(What you have to do): Lines from the opening of the material through the line containing "mesh.materials.append(red)" must be duplicated word for word. Pictures are not.

START Data listing

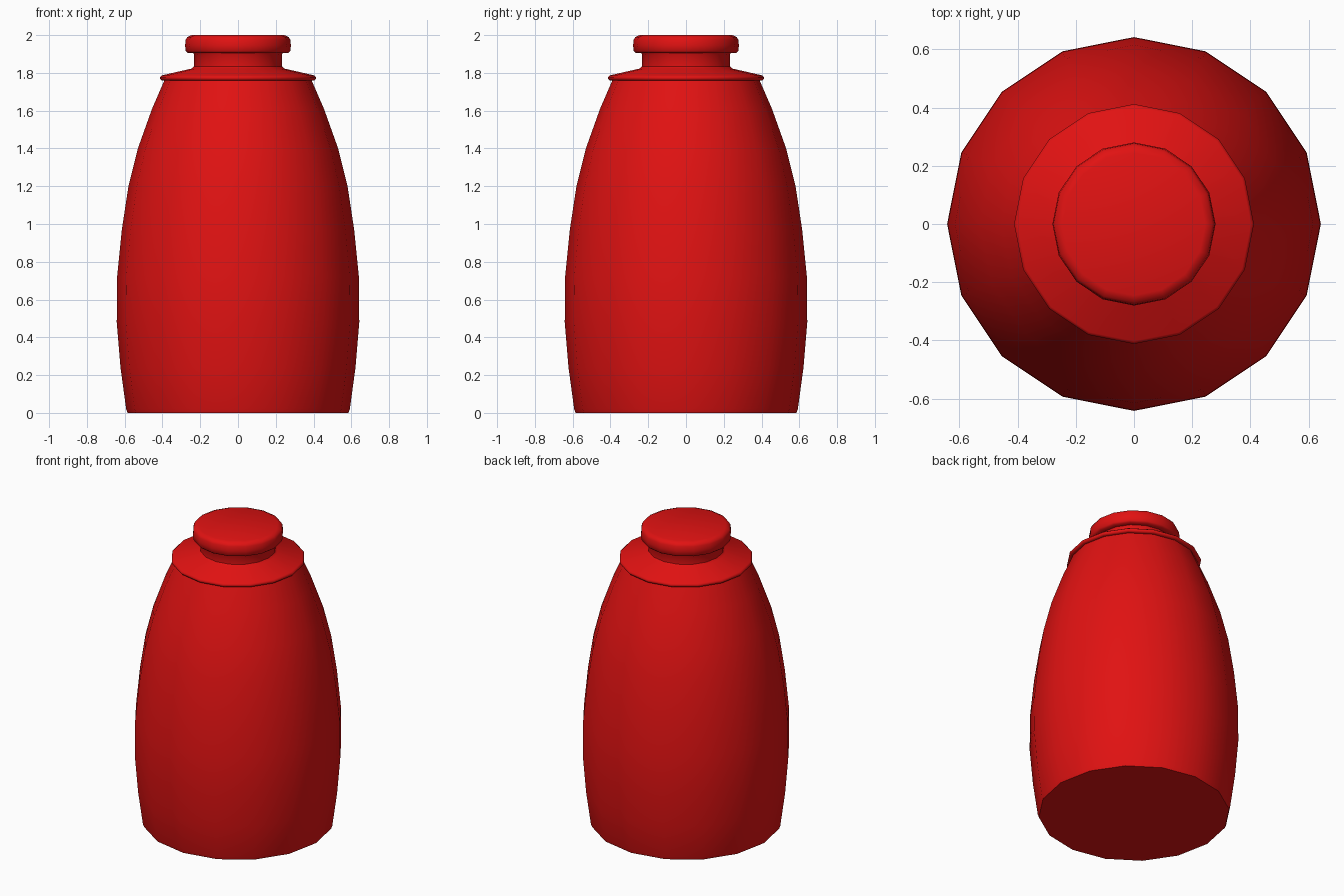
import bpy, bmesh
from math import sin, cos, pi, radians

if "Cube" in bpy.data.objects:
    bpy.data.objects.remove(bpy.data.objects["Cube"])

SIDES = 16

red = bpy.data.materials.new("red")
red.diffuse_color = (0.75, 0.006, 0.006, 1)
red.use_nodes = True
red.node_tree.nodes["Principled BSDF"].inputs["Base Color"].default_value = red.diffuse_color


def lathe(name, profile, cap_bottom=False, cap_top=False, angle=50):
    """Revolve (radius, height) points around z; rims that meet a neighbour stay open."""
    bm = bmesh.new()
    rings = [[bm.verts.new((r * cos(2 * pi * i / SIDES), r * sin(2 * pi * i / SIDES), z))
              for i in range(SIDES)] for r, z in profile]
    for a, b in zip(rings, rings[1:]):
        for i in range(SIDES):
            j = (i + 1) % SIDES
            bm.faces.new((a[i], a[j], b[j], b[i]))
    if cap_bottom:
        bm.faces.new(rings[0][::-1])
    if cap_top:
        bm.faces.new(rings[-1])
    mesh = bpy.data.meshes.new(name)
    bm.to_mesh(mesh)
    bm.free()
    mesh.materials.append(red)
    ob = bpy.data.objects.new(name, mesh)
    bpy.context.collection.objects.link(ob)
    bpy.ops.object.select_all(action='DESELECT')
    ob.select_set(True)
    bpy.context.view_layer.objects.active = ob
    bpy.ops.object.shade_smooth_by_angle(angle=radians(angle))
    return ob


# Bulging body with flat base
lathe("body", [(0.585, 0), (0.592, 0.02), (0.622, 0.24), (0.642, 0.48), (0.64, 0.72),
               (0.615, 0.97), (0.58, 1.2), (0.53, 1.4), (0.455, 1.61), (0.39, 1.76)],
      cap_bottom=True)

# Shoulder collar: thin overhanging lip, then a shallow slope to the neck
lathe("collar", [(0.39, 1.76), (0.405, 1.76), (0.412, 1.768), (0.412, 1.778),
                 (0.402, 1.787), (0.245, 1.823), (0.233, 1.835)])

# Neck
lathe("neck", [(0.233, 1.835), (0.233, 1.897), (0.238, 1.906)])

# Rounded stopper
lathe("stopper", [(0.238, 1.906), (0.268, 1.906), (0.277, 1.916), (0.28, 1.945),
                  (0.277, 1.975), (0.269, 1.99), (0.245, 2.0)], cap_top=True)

END Data listing

(Response):
import bpy, bmesh
from math import sin, cos, pi, radians

if "Cube" in bpy.data.objects:
    bpy.data.objects.remove(bpy.data.objects["Cube"])

SIDES = 16

red = bpy.data.materials.new("red")
red.diffuse_color = (0.75, 0.006, 0.006, 1)
red.use_nodes = True
red.node_tree.nodes["Principled BSDF"].inputs["Base Color"].default_value = red.diffuse_color


def lathe(name, profile, cap_bottom=False, cap_top=False, angle=50):
    """Revolve (radius, height) points around z; rims that meet a neighbour stay open."""
    bm = bmesh.new()
    rings = [[bm.verts.new((r * cos(2 * pi * i / SIDES), r * sin(2 * pi * i / SIDES), z))
              for i in range(SIDES)] for r, z in profile]
    for a, b in zip(rings, rings[1:]):
        for i in range(SIDES):
            j = (i + 1) % SIDES
            bm.faces.new((a[i], a[j], b[j], b[i]))
    if cap_bottom:
        bm.faces.new(rings[0][::-1])
    if cap_top:
        bm.faces.new(rings[-1])
    mesh = bpy.data.meshes.new(name)
    bm.to_mesh(mesh)
    bm.free()
    mesh.materials.append(red)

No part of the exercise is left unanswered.